The body’s own processes, therefore, depend on the time of day. Thanks to chronic stress, poor sleep and artificial electronic light even at night (not forgetting shift work), the internal clock gets out of balance with more and more people.
Depression seems to be a direct consequence here too, as the body’s own messenger substances become increasingly out of balance.
Do you know the feeling of anxiety and sadness that overwhelms you on many winter days when it gets dark much earlier and the sun rarely shines?
This is called winter depression – in contrast to classic depression, there is a proven lack of the messenger serotonin.
Our bodies require particularly Vitamin D, a vitamin and hormone that can only form in the summer under the influence of the sun, for the formation of serotonin.
In winter, the sun is scarce on the skin, which explains vitamin D deficiency and serotonin deficiency.
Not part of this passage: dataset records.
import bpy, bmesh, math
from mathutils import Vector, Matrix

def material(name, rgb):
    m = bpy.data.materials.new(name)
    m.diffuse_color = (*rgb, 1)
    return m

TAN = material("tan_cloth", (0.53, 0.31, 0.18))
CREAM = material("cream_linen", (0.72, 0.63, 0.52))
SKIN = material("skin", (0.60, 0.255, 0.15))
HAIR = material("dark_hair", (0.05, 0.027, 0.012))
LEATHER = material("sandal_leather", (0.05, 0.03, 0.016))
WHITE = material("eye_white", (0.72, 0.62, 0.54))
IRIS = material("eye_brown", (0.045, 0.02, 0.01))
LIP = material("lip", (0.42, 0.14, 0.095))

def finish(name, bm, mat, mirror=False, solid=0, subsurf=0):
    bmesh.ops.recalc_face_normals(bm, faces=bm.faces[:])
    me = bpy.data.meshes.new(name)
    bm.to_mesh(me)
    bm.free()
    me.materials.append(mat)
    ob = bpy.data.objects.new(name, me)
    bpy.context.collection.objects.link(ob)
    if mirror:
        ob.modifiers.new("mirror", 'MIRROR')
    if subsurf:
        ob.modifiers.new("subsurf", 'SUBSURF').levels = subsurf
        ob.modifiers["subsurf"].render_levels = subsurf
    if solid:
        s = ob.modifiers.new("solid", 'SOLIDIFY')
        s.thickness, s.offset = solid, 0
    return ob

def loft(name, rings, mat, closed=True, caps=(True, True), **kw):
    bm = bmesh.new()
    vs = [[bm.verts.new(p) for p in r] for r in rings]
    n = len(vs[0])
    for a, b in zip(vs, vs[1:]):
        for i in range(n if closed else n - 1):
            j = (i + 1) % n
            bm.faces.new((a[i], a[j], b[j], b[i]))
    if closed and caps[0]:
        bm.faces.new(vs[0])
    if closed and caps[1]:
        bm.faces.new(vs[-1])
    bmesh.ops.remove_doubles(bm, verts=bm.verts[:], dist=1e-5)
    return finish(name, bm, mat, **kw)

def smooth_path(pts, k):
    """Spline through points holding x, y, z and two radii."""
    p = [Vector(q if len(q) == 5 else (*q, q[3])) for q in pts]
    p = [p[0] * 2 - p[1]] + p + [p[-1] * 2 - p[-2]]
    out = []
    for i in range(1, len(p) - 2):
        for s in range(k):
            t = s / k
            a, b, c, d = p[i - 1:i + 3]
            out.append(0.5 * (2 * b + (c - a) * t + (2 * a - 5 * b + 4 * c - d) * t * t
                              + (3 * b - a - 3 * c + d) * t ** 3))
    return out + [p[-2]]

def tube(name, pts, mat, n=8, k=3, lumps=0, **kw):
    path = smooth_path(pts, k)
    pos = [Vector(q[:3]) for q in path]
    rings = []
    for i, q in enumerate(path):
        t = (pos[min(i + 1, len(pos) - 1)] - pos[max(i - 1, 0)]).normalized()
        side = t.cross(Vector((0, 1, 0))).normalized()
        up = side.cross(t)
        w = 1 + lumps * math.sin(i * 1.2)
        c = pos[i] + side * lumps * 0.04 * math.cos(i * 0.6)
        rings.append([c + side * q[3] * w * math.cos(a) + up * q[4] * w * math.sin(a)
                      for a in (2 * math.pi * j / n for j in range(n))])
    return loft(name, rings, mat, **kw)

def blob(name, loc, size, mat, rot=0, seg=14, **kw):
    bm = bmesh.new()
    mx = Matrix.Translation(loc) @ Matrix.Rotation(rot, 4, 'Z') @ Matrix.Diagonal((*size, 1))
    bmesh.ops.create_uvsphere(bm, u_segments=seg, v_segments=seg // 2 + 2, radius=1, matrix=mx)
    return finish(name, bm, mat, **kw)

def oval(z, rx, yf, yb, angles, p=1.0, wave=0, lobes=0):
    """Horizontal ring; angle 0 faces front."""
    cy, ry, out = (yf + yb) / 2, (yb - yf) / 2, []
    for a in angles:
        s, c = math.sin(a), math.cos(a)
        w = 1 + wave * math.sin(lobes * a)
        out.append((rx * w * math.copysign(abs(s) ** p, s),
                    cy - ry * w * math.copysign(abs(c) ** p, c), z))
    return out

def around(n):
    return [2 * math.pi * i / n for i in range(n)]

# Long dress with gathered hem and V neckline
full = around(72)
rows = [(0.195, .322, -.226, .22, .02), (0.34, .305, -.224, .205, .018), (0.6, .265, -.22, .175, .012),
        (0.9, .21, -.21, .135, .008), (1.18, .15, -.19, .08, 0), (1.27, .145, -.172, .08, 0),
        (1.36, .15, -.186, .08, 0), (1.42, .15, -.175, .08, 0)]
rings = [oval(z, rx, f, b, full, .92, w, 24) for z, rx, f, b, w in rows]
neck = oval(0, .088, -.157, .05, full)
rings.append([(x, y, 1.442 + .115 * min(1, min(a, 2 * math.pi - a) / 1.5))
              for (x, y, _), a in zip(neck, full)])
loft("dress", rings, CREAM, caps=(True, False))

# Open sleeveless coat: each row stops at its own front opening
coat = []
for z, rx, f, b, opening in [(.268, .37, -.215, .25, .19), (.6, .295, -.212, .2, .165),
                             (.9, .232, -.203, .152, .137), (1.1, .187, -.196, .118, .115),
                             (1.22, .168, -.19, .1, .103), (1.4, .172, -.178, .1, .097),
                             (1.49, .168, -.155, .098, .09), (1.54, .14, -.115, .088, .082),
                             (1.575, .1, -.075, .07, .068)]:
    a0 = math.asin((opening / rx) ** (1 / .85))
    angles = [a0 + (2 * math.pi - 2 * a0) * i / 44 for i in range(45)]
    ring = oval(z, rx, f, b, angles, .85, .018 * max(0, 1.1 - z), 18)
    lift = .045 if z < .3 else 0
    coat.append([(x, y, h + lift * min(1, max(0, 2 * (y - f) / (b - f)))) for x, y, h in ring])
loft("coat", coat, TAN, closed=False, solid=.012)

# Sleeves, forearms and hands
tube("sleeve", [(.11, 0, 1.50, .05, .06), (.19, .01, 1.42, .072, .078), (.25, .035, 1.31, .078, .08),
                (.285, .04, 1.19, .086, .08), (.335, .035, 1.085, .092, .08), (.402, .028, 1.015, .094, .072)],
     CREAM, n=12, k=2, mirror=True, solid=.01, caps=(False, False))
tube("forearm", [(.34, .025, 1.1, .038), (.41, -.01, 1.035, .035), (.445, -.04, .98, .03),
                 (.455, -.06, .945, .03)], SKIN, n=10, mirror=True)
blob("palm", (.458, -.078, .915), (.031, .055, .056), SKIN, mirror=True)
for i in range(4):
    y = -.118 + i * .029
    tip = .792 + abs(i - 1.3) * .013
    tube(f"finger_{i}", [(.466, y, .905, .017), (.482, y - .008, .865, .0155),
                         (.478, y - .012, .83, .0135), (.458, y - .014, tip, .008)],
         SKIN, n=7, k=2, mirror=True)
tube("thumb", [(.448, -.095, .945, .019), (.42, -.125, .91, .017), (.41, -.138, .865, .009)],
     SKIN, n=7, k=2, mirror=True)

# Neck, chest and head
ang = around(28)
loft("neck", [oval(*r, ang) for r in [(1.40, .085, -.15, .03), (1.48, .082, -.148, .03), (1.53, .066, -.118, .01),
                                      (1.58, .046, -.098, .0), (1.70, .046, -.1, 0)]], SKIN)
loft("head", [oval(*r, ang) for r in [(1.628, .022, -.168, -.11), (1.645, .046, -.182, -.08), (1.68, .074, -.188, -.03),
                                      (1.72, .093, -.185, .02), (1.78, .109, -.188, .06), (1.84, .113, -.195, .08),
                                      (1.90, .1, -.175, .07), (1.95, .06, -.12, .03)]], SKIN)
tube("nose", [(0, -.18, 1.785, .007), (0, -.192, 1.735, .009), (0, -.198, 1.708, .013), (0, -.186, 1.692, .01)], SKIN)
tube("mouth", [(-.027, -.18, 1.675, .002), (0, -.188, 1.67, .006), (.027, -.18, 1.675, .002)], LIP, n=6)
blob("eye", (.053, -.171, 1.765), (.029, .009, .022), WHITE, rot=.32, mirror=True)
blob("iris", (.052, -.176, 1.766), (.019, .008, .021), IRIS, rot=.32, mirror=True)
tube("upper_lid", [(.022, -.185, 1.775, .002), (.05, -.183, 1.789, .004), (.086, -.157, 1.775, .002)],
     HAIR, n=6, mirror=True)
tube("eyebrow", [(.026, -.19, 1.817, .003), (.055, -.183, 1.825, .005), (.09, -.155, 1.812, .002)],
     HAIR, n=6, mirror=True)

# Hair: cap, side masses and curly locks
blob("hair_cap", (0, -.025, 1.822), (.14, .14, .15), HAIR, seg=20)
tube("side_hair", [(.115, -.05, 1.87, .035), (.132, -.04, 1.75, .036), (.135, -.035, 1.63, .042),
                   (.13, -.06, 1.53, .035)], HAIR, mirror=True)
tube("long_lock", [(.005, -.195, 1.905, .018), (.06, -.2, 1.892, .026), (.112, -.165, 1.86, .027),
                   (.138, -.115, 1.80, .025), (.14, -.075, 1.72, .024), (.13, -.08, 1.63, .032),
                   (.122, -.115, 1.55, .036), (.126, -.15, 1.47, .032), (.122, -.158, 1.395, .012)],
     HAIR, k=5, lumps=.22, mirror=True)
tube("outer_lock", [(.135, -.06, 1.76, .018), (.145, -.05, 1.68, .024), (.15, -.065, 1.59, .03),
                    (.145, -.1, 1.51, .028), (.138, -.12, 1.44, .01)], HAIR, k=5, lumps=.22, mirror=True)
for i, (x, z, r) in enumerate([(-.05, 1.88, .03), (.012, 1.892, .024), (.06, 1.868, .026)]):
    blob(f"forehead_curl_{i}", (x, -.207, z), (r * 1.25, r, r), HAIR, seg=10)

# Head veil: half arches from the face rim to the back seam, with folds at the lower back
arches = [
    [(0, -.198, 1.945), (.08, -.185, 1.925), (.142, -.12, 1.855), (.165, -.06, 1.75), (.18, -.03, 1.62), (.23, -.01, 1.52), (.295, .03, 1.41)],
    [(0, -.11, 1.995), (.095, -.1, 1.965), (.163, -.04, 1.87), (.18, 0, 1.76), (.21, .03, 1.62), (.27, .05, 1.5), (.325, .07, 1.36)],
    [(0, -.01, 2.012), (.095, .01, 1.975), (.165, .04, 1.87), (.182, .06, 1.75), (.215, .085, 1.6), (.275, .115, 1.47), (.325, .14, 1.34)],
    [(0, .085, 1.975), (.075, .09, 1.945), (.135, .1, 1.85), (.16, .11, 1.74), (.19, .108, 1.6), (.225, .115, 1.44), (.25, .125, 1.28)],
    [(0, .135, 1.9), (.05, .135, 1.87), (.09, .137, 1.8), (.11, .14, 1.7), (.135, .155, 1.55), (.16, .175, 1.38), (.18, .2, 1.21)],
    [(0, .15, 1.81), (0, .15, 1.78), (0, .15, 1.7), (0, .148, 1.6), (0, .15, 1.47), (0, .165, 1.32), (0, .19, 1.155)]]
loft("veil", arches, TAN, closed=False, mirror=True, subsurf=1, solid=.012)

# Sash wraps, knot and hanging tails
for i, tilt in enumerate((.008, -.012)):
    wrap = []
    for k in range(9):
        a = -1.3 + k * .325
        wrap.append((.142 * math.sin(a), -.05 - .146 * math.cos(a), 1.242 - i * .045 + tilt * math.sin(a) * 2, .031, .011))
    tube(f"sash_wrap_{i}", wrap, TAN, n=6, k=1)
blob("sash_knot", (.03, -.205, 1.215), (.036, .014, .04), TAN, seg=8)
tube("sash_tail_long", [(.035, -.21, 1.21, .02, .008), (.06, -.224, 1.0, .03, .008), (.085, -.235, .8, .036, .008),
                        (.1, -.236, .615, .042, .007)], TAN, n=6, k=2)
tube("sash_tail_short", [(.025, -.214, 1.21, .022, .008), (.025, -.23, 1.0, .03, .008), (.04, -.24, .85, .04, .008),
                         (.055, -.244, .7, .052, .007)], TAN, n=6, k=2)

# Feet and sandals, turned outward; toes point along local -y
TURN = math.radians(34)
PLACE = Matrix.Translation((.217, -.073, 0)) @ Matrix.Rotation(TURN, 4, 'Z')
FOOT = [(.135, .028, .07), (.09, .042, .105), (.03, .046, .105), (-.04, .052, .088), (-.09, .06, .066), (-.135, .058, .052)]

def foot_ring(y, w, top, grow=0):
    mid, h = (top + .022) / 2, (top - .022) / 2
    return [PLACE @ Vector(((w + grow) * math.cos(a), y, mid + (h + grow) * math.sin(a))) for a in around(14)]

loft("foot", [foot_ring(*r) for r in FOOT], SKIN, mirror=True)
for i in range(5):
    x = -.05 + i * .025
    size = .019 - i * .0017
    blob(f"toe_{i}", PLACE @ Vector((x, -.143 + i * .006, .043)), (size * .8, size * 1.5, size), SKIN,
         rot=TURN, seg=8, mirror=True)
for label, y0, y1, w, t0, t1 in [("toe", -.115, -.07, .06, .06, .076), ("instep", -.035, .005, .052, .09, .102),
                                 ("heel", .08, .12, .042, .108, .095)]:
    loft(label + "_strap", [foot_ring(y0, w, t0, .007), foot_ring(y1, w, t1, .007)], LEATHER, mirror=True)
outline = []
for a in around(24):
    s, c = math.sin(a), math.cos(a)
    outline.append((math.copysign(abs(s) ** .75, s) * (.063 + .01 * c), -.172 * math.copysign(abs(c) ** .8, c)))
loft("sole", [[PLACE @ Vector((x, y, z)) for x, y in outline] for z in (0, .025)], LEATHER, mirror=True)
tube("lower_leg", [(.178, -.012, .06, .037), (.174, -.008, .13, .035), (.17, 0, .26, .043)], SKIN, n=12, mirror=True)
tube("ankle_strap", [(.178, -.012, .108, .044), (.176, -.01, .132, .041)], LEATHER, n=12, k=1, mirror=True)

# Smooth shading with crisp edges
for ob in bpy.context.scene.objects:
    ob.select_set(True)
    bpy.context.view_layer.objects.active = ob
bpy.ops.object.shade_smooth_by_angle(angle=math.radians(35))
To remedy the winter depression, experts, therefore, recommend supplementing with vitamin D from October to April. You can find out how in our Vitamin D article.
Diseases as the cause of depression
There are some diseases and health problems that have health implications that can lead to depression:
Tumors in the brain
Thyroid problems, such as underactive thyroid and Hashimoto
Disorders of individual endocrine glands that can cause hormone imbalance, such as in the adrenal gland or the hypothalamus.
Self-Depression Test: Does depression affect you?
There are now a lot of good self-tests on the Internet that you can use to make a first impression of depression if you are still unsure.
Providers usually break these self-tests or self-assessments down into the following five questions:
1- How often (and how intensely) are you in a good mood?
2- How often (and how intensely) do you feel relaxed and calm?
3- How often do you feel active and energetic?
4- How do you feel when you wake up early? Fresh and rested or tired and tense?
5- How deep is your interest in everyday things, privately, at work and in world affairs?
You can answer these five questions for yourself. As simple as it may sound, you can use it to distinguish overt depression from transient moods.
There, you have it – a brief, but hopefully helpful, summary of physical causes behind depression. Please never underestimate depression.
These are lasting and profound depression and sadness that people who are not affected often cannot imagine.
The simple questions from above provide the first indication, and should you answer negatively, you should react immediately and seek help.
Also, remember that I am always here for you if you need an open ear. You can, furthermore, find out more about other circumstances that can lead to depression here: